300 Elements of a User Interface Showing information back to the user User interfaces can show information to the user in a variety of ways, such as through text, graphics, or even sound. Typically, a user interface displays data in a window where users can manipulate that data and see their changes directly, as shown in Figure 10-14. Figure 10-14: A user interface displays data in a window that users can manipulate whether that data represents text, numbers, pictures, or sound. Using any program is like talking to the computer. You first tell the computer what you want to do (start writing a letter), the computer obeys (loads your word processor) and then waits for you to do something else. You give another command to the computer (to format text you just typed), the computer obeys and then asks what to do next, and so on. Normally when you give a command to a program, the program responds right away. However, sometimes the program asks the user for more information. For example, if you give the command to print a document, the program may want to know how many pages to print. Whenever a program needs more information to carry out a command, it displays a dialog box, as shown in Figure 10-15.

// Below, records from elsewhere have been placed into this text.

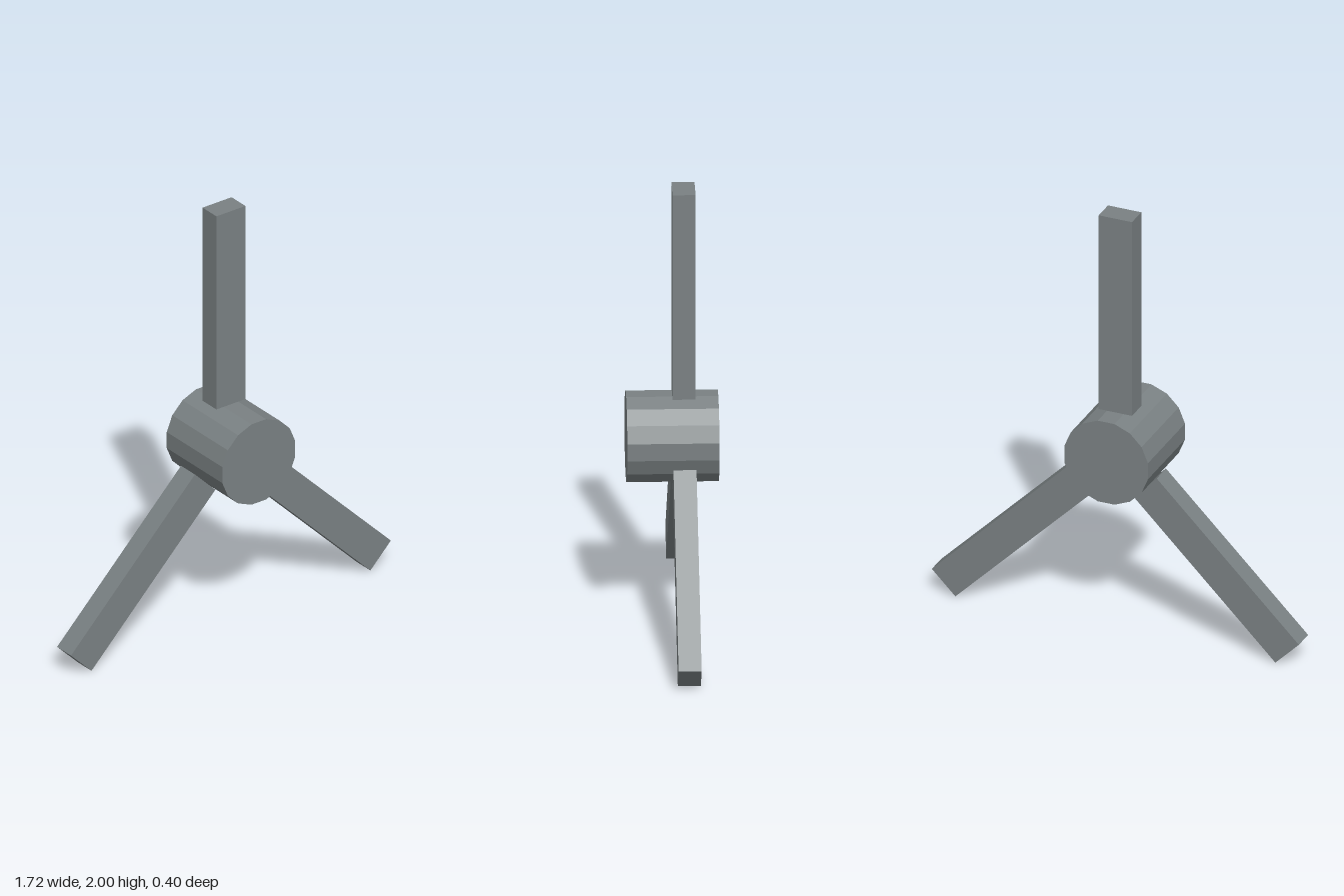
import * as THREE from 'three';

export function createModel() {
  const model = new THREE.Group();
  const grey = new THREE.MeshStandardMaterial({ color: 0x7a8183 });
  grey.name = 'slate grey';
  grey.flatShading = true;

  const hubY = 0.861, hubRadius = 0.2, hubSides = 16;
  const hubFlat = hubRadius * Math.cos(Math.PI / hubSides); // centre to a flat side
  const bladeTip = 1.139, bladeWidth = 0.156, bladeDepth = 0.099;

  // Faceted hub lying along z, with a flat side facing up
  const hubGeometry = new THREE.CylinderGeometry(hubRadius, hubRadius, 0.396, hubSides);
  hubGeometry.rotateY(Math.PI / hubSides).rotateX(Math.PI / 2);
  const hub = new THREE.Mesh(hubGeometry, grey);
  hub.name = 'hub';
  hub.position.y = hubY;
  model.add(hub);

  // Three blades, set in the rear half of the hub and turned around its axis
  const length = bladeTip - hubFlat;
  const bladeGeometry = new THREE.BoxGeometry(bladeWidth, length, bladeDepth);
  bladeGeometry.translate(0, hubFlat + length / 2, -bladeDepth / 2);
  const blades = { topBlade: 0, leftBlade: -135, rightBlade: 135 };
  for (const [name, degrees] of Object.entries(blades)) {
    const blade = new THREE.Mesh(bladeGeometry, grey);
    blade.name = name;
    blade.position.y = hubY;
    blade.rotation.z = THREE.MathUtils.degToRad(degrees);
    model.add(blade);
  }

  return model;
}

Elements of a User Interface 301 Figure 10-15: Dialog boxes ask the user for more data before carrying out a command. A dialog box is the computer’s way of saying, “I’m trying to obey your instructions, but I’m not quite sure exactly what you want.” Some common dialog boxes are used to Book II Chapter 10 Principles of User Interface Design ✦ Open a file. ✦ Save a file. ✦ Print a file. Because dialog boxes are so common in every program, many programming languages provide built-in features for displaying dialog boxes. That way you don’t have to create your own dialog boxes from scratch. The Open dialog box lets you click a filename that you want to open. The Save dialog box lets you click a drive or folder where you want to store a file and then type a name for your file. The Print dialog box lets a program ask the user how many pages and copies to print as well as the page size or orientation. Dialog boxes provide standard ways for performing common tasks needed by almost every program. Organizing a user interface One problem with designing a user interface is fitting everything in a single window. To help organize a user interface, many programs use either boxes or tabs. Boxes draw lines around items on the user interface, such as multiple radio buttons, and visually separate items, as shown in Figure 10-16.